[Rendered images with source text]
•••••
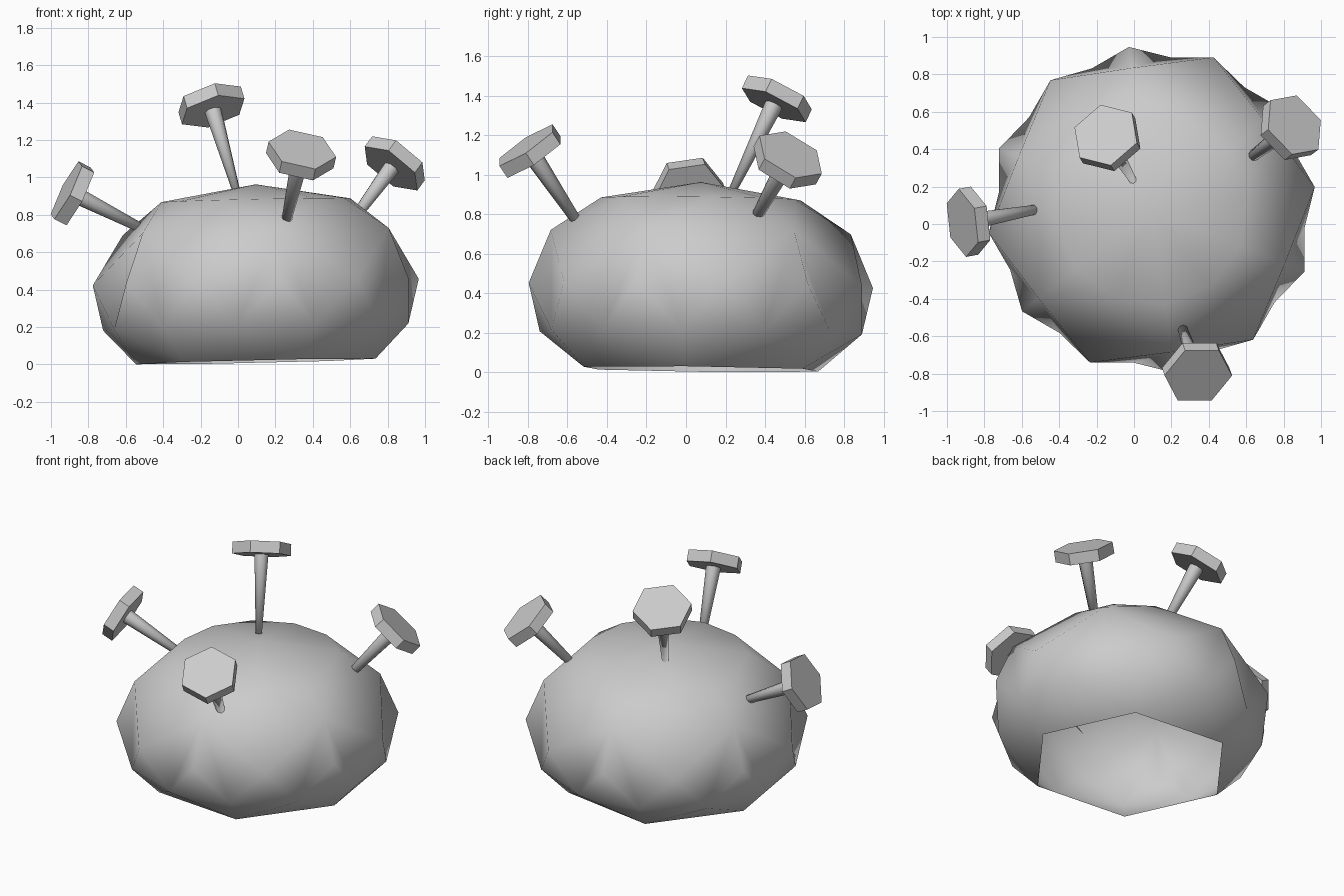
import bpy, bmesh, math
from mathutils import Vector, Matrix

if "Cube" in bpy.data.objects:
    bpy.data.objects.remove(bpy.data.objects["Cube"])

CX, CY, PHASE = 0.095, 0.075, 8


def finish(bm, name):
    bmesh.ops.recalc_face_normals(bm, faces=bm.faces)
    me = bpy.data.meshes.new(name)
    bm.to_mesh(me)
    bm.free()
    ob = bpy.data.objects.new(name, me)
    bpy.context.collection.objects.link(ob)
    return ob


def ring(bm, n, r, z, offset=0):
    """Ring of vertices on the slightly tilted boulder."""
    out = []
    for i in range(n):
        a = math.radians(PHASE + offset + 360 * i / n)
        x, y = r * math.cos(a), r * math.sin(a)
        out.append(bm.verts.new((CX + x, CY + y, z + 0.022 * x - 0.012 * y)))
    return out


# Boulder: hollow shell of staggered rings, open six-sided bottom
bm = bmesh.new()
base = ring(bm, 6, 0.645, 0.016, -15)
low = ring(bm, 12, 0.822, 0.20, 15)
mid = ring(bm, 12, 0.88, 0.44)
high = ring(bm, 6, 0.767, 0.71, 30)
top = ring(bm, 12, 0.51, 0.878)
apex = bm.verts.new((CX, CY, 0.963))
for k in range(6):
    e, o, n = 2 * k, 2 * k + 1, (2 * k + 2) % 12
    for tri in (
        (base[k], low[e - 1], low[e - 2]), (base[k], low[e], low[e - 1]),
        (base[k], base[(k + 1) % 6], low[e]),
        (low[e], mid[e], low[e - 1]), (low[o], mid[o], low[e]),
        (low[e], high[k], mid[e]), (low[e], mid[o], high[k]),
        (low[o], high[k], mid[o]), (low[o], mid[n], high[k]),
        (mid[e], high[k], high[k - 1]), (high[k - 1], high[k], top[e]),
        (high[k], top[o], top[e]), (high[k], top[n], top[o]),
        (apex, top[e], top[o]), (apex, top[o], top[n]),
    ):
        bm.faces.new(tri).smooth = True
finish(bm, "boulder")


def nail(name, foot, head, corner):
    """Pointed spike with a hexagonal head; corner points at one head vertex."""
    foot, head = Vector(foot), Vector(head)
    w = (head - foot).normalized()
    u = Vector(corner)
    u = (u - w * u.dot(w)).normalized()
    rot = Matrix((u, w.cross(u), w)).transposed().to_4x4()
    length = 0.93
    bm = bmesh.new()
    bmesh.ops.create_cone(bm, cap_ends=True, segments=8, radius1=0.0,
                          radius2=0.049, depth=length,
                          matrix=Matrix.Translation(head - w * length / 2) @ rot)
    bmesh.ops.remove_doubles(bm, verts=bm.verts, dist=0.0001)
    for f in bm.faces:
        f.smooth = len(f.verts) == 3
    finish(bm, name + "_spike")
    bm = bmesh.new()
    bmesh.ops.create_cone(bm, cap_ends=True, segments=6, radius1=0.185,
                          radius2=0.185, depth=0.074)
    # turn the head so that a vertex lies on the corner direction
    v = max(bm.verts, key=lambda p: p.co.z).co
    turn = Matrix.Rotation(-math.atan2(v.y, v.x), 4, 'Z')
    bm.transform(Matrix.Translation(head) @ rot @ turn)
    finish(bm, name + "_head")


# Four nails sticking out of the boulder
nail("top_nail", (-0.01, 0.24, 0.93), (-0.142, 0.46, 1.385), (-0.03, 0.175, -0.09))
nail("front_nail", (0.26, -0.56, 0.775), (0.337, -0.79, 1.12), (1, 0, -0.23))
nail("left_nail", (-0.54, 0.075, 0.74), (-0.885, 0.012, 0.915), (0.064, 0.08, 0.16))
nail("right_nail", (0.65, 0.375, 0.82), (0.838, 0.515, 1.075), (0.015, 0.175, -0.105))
•••••
Verbatim repeat, images removed: give each entry again exactly as it reads.

import bpy, bmesh, math
from mathutils import Vector, Matrix

if "Cube" in bpy.data.objects:
    bpy.data.objects.remove(bpy.data.objects["Cube"])

CX, CY, PHASE = 0.095, 0.075, 8


def finish(bm, name):
    bmesh.ops.recalc_face_normals(bm, faces=bm.faces)
    me = bpy.data.meshes.new(name)
    bm.to_mesh(me)
    bm.free()
    ob = bpy.data.objects.new(name, me)
    bpy.context.collection.objects.link(ob)
    return ob


def ring(bm, n, r, z, offset=0):
    """Ring of vertices on the slightly tilted boulder."""
    out = []
    for i in range(n):
        a = math.radians(PHASE + offset + 360 * i / n)
        x, y = r * math.cos(a), r * math.sin(a)
        out.append(bm.verts.new((CX + x, CY + y, z + 0.022 * x - 0.012 * y)))
    return out


# Boulder: hollow shell of staggered rings, open six-sided bottom
bm = bmesh.new()
base = ring(bm, 6, 0.645, 0.016, -15)
low = ring(bm, 12, 0.822, 0.20, 15)
mid = ring(bm, 12, 0.88, 0.44)
high = ring(bm, 6, 0.767, 0.71, 30)
top = ring(bm, 12, 0.51, 0.878)
apex = bm.verts.new((CX, CY, 0.963))
for k in range(6):
    e, o, n = 2 * k, 2 * k + 1, (2 * k + 2) % 12
    for tri in (
        (base[k], low[e - 1], low[e - 2]), (base[k], low[e], low[e - 1]),
        (base[k], base[(k + 1) % 6], low[e]),
        (low[e], mid[e], low[e - 1]), (low[o], mid[o], low[e]),
        (low[e], high[k], mid[e]), (low[e], mid[o], high[k]),
        (low[o], high[k], mid[o]), (low[o], mid[n], high[k]),
        (mid[e], high[k], high[k - 1]), (high[k - 1], high[k], top[e]),
        (high[k], top[o], top[e]), (high[k], top[n], top[o]),
        (apex, top[e], top[o]), (apex, top[o], top[n]),
    ):
        bm.faces.new(tri).smooth = True
finish(bm, "boulder")


def nail(name, foot, head, corner):
    """Pointed spike with a hexagonal head; corner points at one head vertex."""
    foot, head = Vector(foot), Vector(head)
    w = (head - foot).normalized()
    u = Vector(corner)
    u = (u - w * u.dot(w)).normalized()
    rot = Matrix((u, w.cross(u), w)).transposed().to_4x4()
    length = 0.93
    bm = bmesh.new()
    bmesh.ops.create_cone(bm, cap_ends=True, segments=8, radius1=0.0,
                          radius2=0.049, depth=length,
                          matrix=Matrix.Translation(head - w * length / 2) @ rot)
    bmesh.ops.remove_doubles(bm, verts=bm.verts, dist=0.0001)
    for f in bm.faces:
        f.smooth = len(f.verts) == 3
    finish(bm, name + "_spike")
    bm = bmesh.new()
    bmesh.ops.create_cone(bm, cap_ends=True, segments=6, radius1=0.185,
                          radius2=0.185, depth=0.074)
    # turn the head so that a vertex lies on the corner direction
    v = max(bm.verts, key=lambda p: p.co.z).co
    turn = Matrix.Rotation(-math.atan2(v.y, v.x), 4, 'Z')
    bm.transform(Matrix.Translation(head) @ rot @ turn)
    finish(bm, name + "_head")


# Four nails sticking out of the boulder
nail("top_nail", (-0.01, 0.24, 0.93), (-0.142, 0.46, 1.385), (-0.03, 0.175, -0.09))
nail("front_nail", (0.26, -0.56, 0.775), (0.337, -0.79, 1.12), (1, 0, -0.23))
nail("left_nail", (-0.54, 0.075, 0.74), (-0.885, 0.012, 0.915), (0.064, 0.08, 0.16))
nail("right_nail", (0.65, 0.375, 0.82), (0.838, 0.515, 1.075), (0.015, 0.175, -0.105))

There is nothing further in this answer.